_Required work_: Look through the entries below and extract exactly the lines from the one containing "c = Matrix.Translation(((x0" through the one containing "me.materials.append(material)", ends included.

(Data)

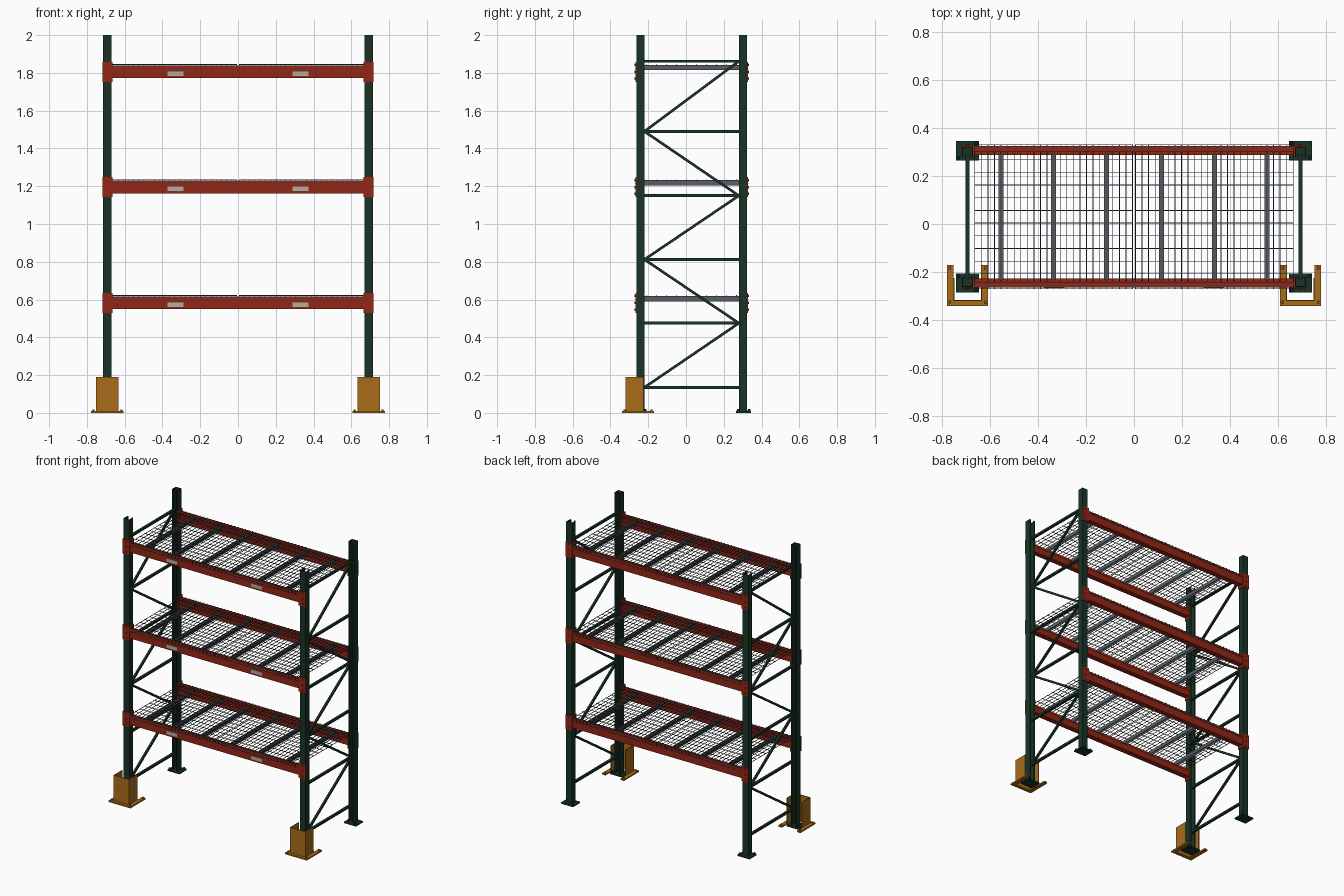
import bpy, bmesh, math
from mathutils import Vector, Matrix

if "Cube" in bpy.data.objects:
    bpy.data.objects.remove(bpy.data.objects["Cube"])

YC = 0.03                      # rack centre line in y (guards stick out at the front)
PX = 0.692                     # upright centre in x
LEVELS = [0.617, 1.23, 1.84]   # beam top heights


def mat(name, rgb):
    m = bpy.data.materials.new(name)
    m.diffuse_color = (*rgb, 1)
    m.use_nodes = True
    m.node_tree.nodes["Principled BSDF"].inputs["Base Color"].default_value = m.diffuse_color
    return m


GREEN = mat("dark_green", (0.009, 0.034, 0.019))
RED = mat("beam_red", (0.30, 0.019, 0.008))
ORANGE = mat("guard_orange", (0.40, 0.15, 0.010))
STEEL = mat("deck_steel", (0.10, 0.11, 0.13))
WIRE = mat("wire_steel", (0.05, 0.055, 0.06))
LABEL = mat("label_grey", (0.45, 0.43, 0.36))


def box(bm, x0, x1, y0, y1, z0, z1):
    c = Matrix.Translation(((x0 + x1) / 2, (y0 + y1) / 2, (z0 + z1) / 2))
    s = Matrix.Diagonal((abs(x1 - x0), abs(y1 - y0), abs(z1 - z0), 1))
    bmesh.ops.create_cube(bm, size=1, matrix=c @ s)


def bar(bm, a, b, w, t):
    """Square bar between two points lying in a y-z plane."""
    a, b = Vector(a), Vector(b)
    d = b - a
    ang = math.atan2(d.z, d.y)
    m = (Matrix.Translation((a + b) / 2) @ Matrix.Rotation(ang, 4, 'X')
         @ Matrix.Diagonal((w, d.length, t, 1)))
    bmesh.ops.create_cube(bm, size=1, matrix=m)


def bolt(bm, p, r, h, axis='Z'):
    m = Matrix.Translation(p)
    if axis == 'Y':
        m = m @ Matrix.Rotation(math.pi / 2, 4, 'X')
    bmesh.ops.create_cone(bm, cap_ends=True, segments=6, radius1=r,
                          radius2=r * 0.8, depth=h, matrix=m)


def prism(bm, pts, vec):
    """Extrude a closed 3D outline along vec."""
    f = bm.faces.new([bm.verts.new(p) for p in pts])
    r = bmesh.ops.extrude_face_region(bm, geom=[f])
    vs = [v for v in r["geom"] if isinstance(v, bmesh.types.BMVert)]
    bmesh.ops.translate(bm, verts=vs, vec=vec)


def finish(bm, name, material, sx=1, sy=1, z=0.0):
    """Mirror into place about the rack centre line and make the object."""
    for v in bm.verts:
        v.co = (sx * v.co.x, YC + sy * v.co.y, v.co.z + z)
    bmesh.ops.recalc_face_normals(bm, faces=bm.faces)
    me = bpy.data.meshes.new(name)
    bm.to_mesh(me)
    bm.free()
    me.materials.append(material)
    ob = bpy.data.objects.new(name, me)
    bpy.context.collection.objects.link(ob)
    return ob


def upright(tag, sx, sy):
    # lipped channel, open towards the middle of the frame
    w, t, lip, d0, d1 = 0.0225, 0.004, 0.010, 0.250, 0.292
    half = [(w - lip, d0), (w, d0), (w, d1)]
    inner = [(w - t, d1 - t), (w - t, d0 + t), (w - lip, d0 + t)]
    loop = (half + [(-x, y) for x, y in reversed(half)]
            + [(-x, y) for x, y in reversed(inner)] + inner)
    bm = bmesh.new()
    prism(bm, [(PX + x, y, 0.006) for x, y in loop], (0, 0, 1.994))
    finish(bm, "upright_" + tag, GREEN, sx, sy)
    # foot plate and anchors
    bm = bmesh.new()
    box(bm, 0.645, 0.740, 0.235, 0.315, 0, 0.009)
    for x, y in ((0.730, 0.246), (0.656, 0.304)):
        bolt(bm, (x, y, 0.014), 0.008, 0.012)
    finish(bm, "foot_plate_" + tag, GREEN, sx, sy)


def side_bracing(tag, sx):
    zs = [0.135, 0.475, 0.812, 1.150, 1.490, 1.862]
    bm = bmesh.new()
    for z in zs:
        bar(bm, (PX, -0.258, z), (PX, 0.258, z), 0.016, 0.015)
    for i in range(5):
        s = -1 if i % 2 == 0 else 1
        bar(bm, (PX + 0.002, s * 0.25, zs[i]), (PX + 0.002, -s * 0.25, zs[i + 1]),
            0.014, 0.014)
    finish(bm, "frame_bracing_" + tag, GREEN, sx)


def beam(tag, sy, top):
    # step beam: tall outer part and a lower inner ledge
    prof = [(0.294, 0), (0.272, 0), (0.272, -0.026), (0.256, -0.026),
            (0.256, -0.068), (0.294, -0.068)]
    bm = bmesh.new()
    prism(bm, [(-0.668, y, z) for y, z in prof], (1.336, 0, 0))
    finish(bm, "beam_" + tag, RED, 1, sy, top)
    # L-shaped end connectors with rivets
    for side, sx in (("left", -1), ("right", 1)):
        bm = bmesh.new()
        prism(bm, [(0.717, 0.293, -0.087), (0.717, 0.298, -0.087),
                   (0.664, 0.298, -0.087), (0.664, 0.250, -0.087),
                   (0.669, 0.250, -0.087), (0.669, 0.293, -0.087)], (0, 0, 0.105))
        for z in (-0.070, -0.035, 0.002):
            bolt(bm, (PX, 0.300, z), 0.007, 0.007, 'Y')
        finish(bm, f"connector_{tag}_{side}", RED, sx, sy, top)


def deck(tag, sx, top):
    r, x0, x1, n = 0.0015, 0.006, 0.662, 25
    # wires, the cross wires hook down over both beams
    bm = bmesh.new()
    for i in range(n):
        x = x0 + (x1 - x0) * i / (n - 1)
        box(bm, x - r, x + r, -0.298, 0.298, 0, 2 * r)
        for s in (-1, 1):
            box(bm, x - r, x + r, s * 0.295, s * 0.298, -0.018, 0)
    ys = [-0.237 + 0.0527 * i for i in range(10)] + [-0.285, 0.285]
    for y in ys:
        box(bm, x0 - r, x1 + r, y - r, y + r, 2 * r, 4 * r)
    for s in (-1, 1):
        box(bm, x0 - r, x1 + r, s * 0.298, s * 0.3005, -0.018, -0.015)
    finish(bm, "wire_mesh_" + tag, WIRE, sx, 1, top)
    # folded support channels under the mesh
    a, t, h = 0.010, 0.003, 0.026
    u = [(-a, -h), (-a, 0), (a, 0), (a, -h), (a - t, -h), (a - t, -t),
         (-a + t, -t), (-a + t, -h)]
    bm = bmesh.new()
    for x in (0.114, 0.334, 0.553):
        prism(bm, [(x + px, -0.262, pz) for px, pz in u], (0, 0.524, 0))
    finish(bm, "deck_supports_" + tag, STEEL, sx, 1, top)


def guard(tag, sx):
    # folded U-shaped wall
    y0, y1, w, t = 0.255, 0.350, 0.060, 0.005
    bm = bmesh.new()
    u = [(-w, y0), (-w, y1), (w, y1), (w, y0), (w - t, y0), (w - t, y1 - t),
         (-w + t, y1 - t), (-w + t, y0)]
    prism(bm, [(PX + x, y, 0.004) for x, y in u], (0, 0, 0.186))
    # U-shaped floor flange
    f, i, b = 0.086, 0.059, 0.200
    u = [(-f, b), (-f, 0.370), (f, 0.370), (f, b), (i, b), (i, 0.345),
         (-i, 0.345), (-i, b)]
    prism(bm, [(PX + x, y, 0) for x, y in u], (0, 0, 0.010))
    finish(bm, "post_guard_" + tag, ORANGE, sx, -1)
    bm = bmesh.new()
    for x in (-0.074, 0.074):
        for y in (0.213, 0.355):
            bolt(bm, (PX + x, y, 0.013), 0.007, 0.010)
    finish(bm, "guard_bolts_" + tag, ORANGE, sx, -1)


# end frames and guards
for side, sx in (("left", -1), ("right", 1)):
    for face, sy in (("front", -1), ("back", 1)):
        upright(f"{face}_{side}", sx, sy)
    side_bracing(side, sx)
    guard(side, sx)

# shelf levels
for n, top in enumerate(LEVELS, 1):
    for face, sy in (("front", -1), ("back", 1)):
        beam(f"{face}_{n}", sy, top)
    for side, sx in (("left", -1), ("right", 1)):
        deck(f"{side}_{n}", sx, top)
        # blank label plate on the front beam
        bm = bmesh.new()
        box(bm, 0.288, 0.374, 0.293, 0.2965, -0.056, -0.032)
        finish(bm, f"label_plate_{side}_{n}", LABEL, sx, -1, top)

(End Data)

_Answer to the exercise_:
    c = Matrix.Translation(((x0 + x1) / 2, (y0 + y1) / 2, (z0 + z1) / 2))
    s = Matrix.Diagonal((abs(x1 - x0), abs(y1 - y0), abs(z1 - z0), 1))
    bmesh.ops.create_cube(bm, size=1, matrix=c @ s)


def bar(bm, a, b, w, t):
    """Square bar between two points lying in a y-z plane."""
    a, b = Vector(a), Vector(b)
    d = b - a
    ang = math.atan2(d.z, d.y)
    m = (Matrix.Translation((a + b) / 2) @ Matrix.Rotation(ang, 4, 'X')
         @ Matrix.Diagonal((w, d.length, t, 1)))
    bmesh.ops.create_cube(bm, size=1, matrix=m)


def bolt(bm, p, r, h, axis='Z'):
    m = Matrix.Translation(p)
    if axis == 'Y':
        m = m @ Matrix.Rotation(math.pi / 2, 4, 'X')
    bmesh.ops.create_cone(bm, cap_ends=True, segments=6, radius1=r,
                          radius2=r * 0.8, depth=h, matrix=m)


def prism(bm, pts, vec):
    """Extrude a closed 3D outline along vec."""
    f = bm.faces.new([bm.verts.new(p) for p in pts])
    r = bmesh.ops.extrude_face_region(bm, geom=[f])
    vs = [v for v in r["geom"] if isinstance(v, bmesh.types.BMVert)]
    bmesh.ops.translate(bm, verts=vs, vec=vec)


def finish(bm, name, material, sx=1, sy=1, z=0.0):
    """Mirror into place about the rack centre line and make the object."""
    for v in bm.verts:
        v.co = (sx * v.co.x, YC + sy * v.co.y, v.co.z + z)
    bmesh.ops.recalc_face_normals(bm, faces=bm.faces)
    me = bpy.data.meshes.new(name)
    bm.to_mesh(me)
    bm.free()
    me.materials.append(material)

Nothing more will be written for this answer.